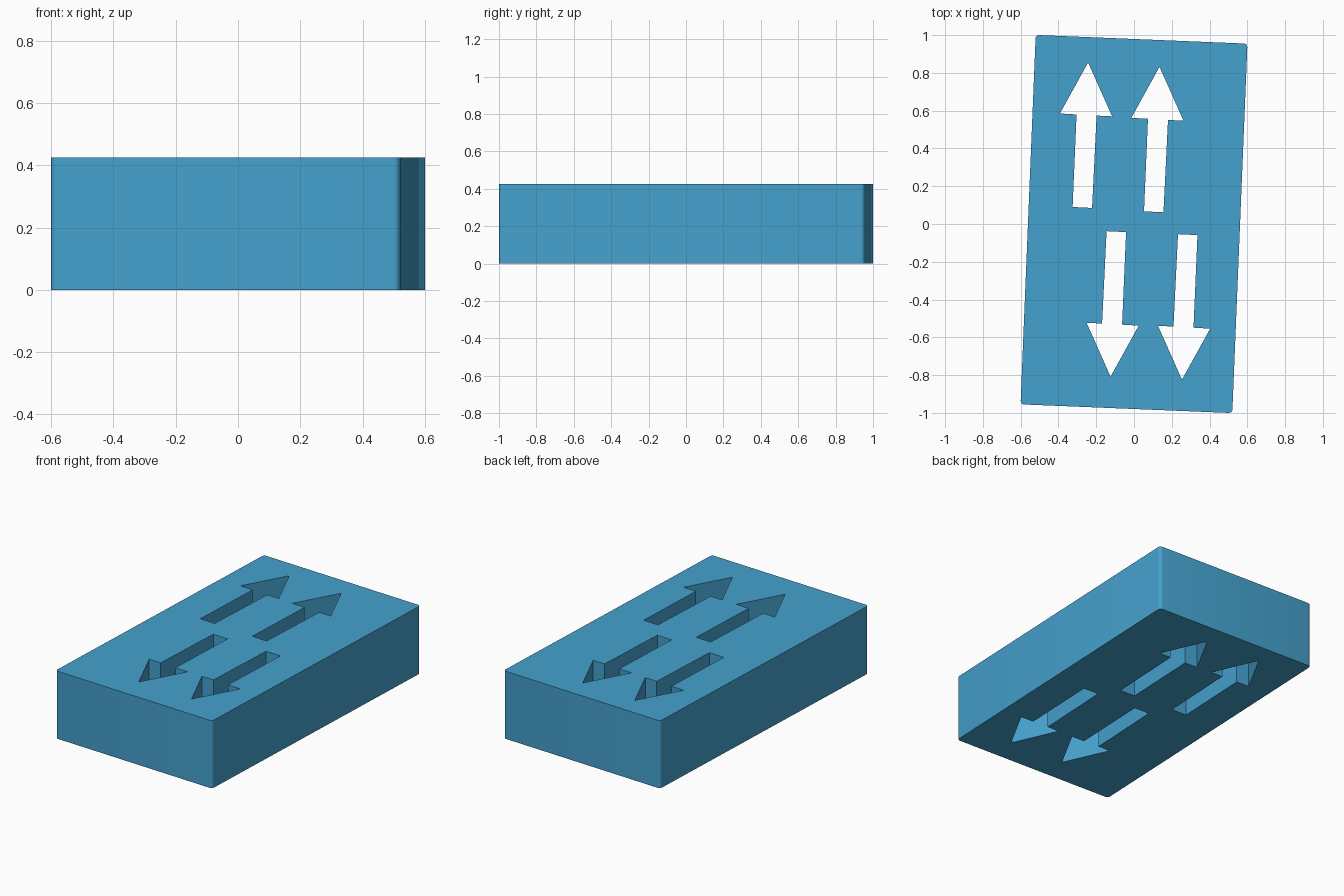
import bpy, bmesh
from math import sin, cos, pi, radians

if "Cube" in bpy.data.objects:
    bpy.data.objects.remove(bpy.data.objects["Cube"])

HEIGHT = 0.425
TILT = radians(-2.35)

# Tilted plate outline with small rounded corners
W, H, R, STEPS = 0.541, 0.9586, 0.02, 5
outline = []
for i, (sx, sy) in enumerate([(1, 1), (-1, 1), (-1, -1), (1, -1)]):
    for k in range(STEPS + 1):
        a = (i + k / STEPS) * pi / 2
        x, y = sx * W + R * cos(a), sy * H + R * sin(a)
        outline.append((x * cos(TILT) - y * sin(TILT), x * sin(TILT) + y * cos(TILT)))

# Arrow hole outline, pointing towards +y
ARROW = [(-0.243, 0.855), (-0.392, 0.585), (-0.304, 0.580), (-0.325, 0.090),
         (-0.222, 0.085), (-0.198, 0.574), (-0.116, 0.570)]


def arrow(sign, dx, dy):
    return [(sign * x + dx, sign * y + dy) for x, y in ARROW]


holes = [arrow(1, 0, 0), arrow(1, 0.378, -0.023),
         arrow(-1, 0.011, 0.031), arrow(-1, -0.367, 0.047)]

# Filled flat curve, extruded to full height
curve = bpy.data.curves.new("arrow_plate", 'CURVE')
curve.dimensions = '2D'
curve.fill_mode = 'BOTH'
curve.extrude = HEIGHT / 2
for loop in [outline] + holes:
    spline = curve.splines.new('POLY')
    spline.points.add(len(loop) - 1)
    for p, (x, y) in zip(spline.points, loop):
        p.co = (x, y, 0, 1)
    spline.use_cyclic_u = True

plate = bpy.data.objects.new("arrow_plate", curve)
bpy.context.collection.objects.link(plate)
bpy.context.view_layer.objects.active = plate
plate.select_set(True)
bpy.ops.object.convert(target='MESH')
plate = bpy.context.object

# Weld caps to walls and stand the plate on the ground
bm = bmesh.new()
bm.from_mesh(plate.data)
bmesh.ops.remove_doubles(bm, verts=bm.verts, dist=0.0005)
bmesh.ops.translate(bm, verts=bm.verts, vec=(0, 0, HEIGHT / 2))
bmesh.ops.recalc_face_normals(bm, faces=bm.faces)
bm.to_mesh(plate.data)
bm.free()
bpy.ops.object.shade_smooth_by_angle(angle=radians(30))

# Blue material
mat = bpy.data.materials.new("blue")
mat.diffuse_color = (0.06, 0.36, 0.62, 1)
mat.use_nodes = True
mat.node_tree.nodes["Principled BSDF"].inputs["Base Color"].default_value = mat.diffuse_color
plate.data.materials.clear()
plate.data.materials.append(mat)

**Your goal:** The records shown above are to be repeated exactly, with the pictures left out.

**Task answer:**
import bpy, bmesh
from math import sin, cos, pi, radians

if "Cube" in bpy.data.objects:
    bpy.data.objects.remove(bpy.data.objects["Cube"])

HEIGHT = 0.425
TILT = radians(-2.35)

# Tilted plate outline with small rounded corners
W, H, R, STEPS = 0.541, 0.9586, 0.02, 5
outline = []
for i, (sx, sy) in enumerate([(1, 1), (-1, 1), (-1, -1), (1, -1)]):
    for k in range(STEPS + 1):
        a = (i + k / STEPS) * pi / 2
        x, y = sx * W + R * cos(a), sy * H + R * sin(a)
        outline.append((x * cos(TILT) - y * sin(TILT), x * sin(TILT) + y * cos(TILT)))

# Arrow hole outline, pointing towards +y
ARROW = [(-0.243, 0.855), (-0.392, 0.585), (-0.304, 0.580), (-0.325, 0.090),
         (-0.222, 0.085), (-0.198, 0.574), (-0.116, 0.570)]


def arrow(sign, dx, dy):
    return [(sign * x + dx, sign * y + dy) for x, y in ARROW]


holes = [arrow(1, 0, 0), arrow(1, 0.378, -0.023),
         arrow(-1, 0.011, 0.031), arrow(-1, -0.367, 0.047)]

# Filled flat curve, extruded to full height
curve = bpy.data.curves.new("arrow_plate", 'CURVE')
curve.dimensions = '2D'
curve.fill_mode = 'BOTH'
curve.extrude = HEIGHT / 2
for loop in [outline] + holes:
    spline = curve.splines.new('POLY')
    spline.points.add(len(loop) - 1)
    for p, (x, y) in zip(spline.points, loop):
        p.co = (x, y, 0, 1)
    spline.use_cyclic_u = True

plate = bpy.data.objects.new("arrow_plate", curve)
bpy.context.collection.objects.link(plate)
bpy.context.view_layer.objects.active = plate
plate.select_set(True)
bpy.ops.object.convert(target='MESH')
plate = bpy.context.object

# Weld caps to walls and stand the plate on the ground
bm = bmesh.new()
bm.from_mesh(plate.data)
bmesh.ops.remove_doubles(bm, verts=bm.verts, dist=0.0005)
bmesh.ops.translate(bm, verts=bm.verts, vec=(0, 0, HEIGHT / 2))
bmesh.ops.recalc_face_normals(bm, faces=bm.faces)
bm.to_mesh(plate.data)
bm.free()
bpy.ops.object.shade_smooth_by_angle(angle=radians(30))

# Blue material
mat = bpy.data.materials.new("blue")
mat.diffuse_color = (0.06, 0.36, 0.62, 1)
mat.use_nodes = True
mat.node_tree.nodes["Principled BSDF"].inputs["Base Color"].default_value = mat.diffuse_color
plate.data.materials.clear()
plate.data.materials.append(mat)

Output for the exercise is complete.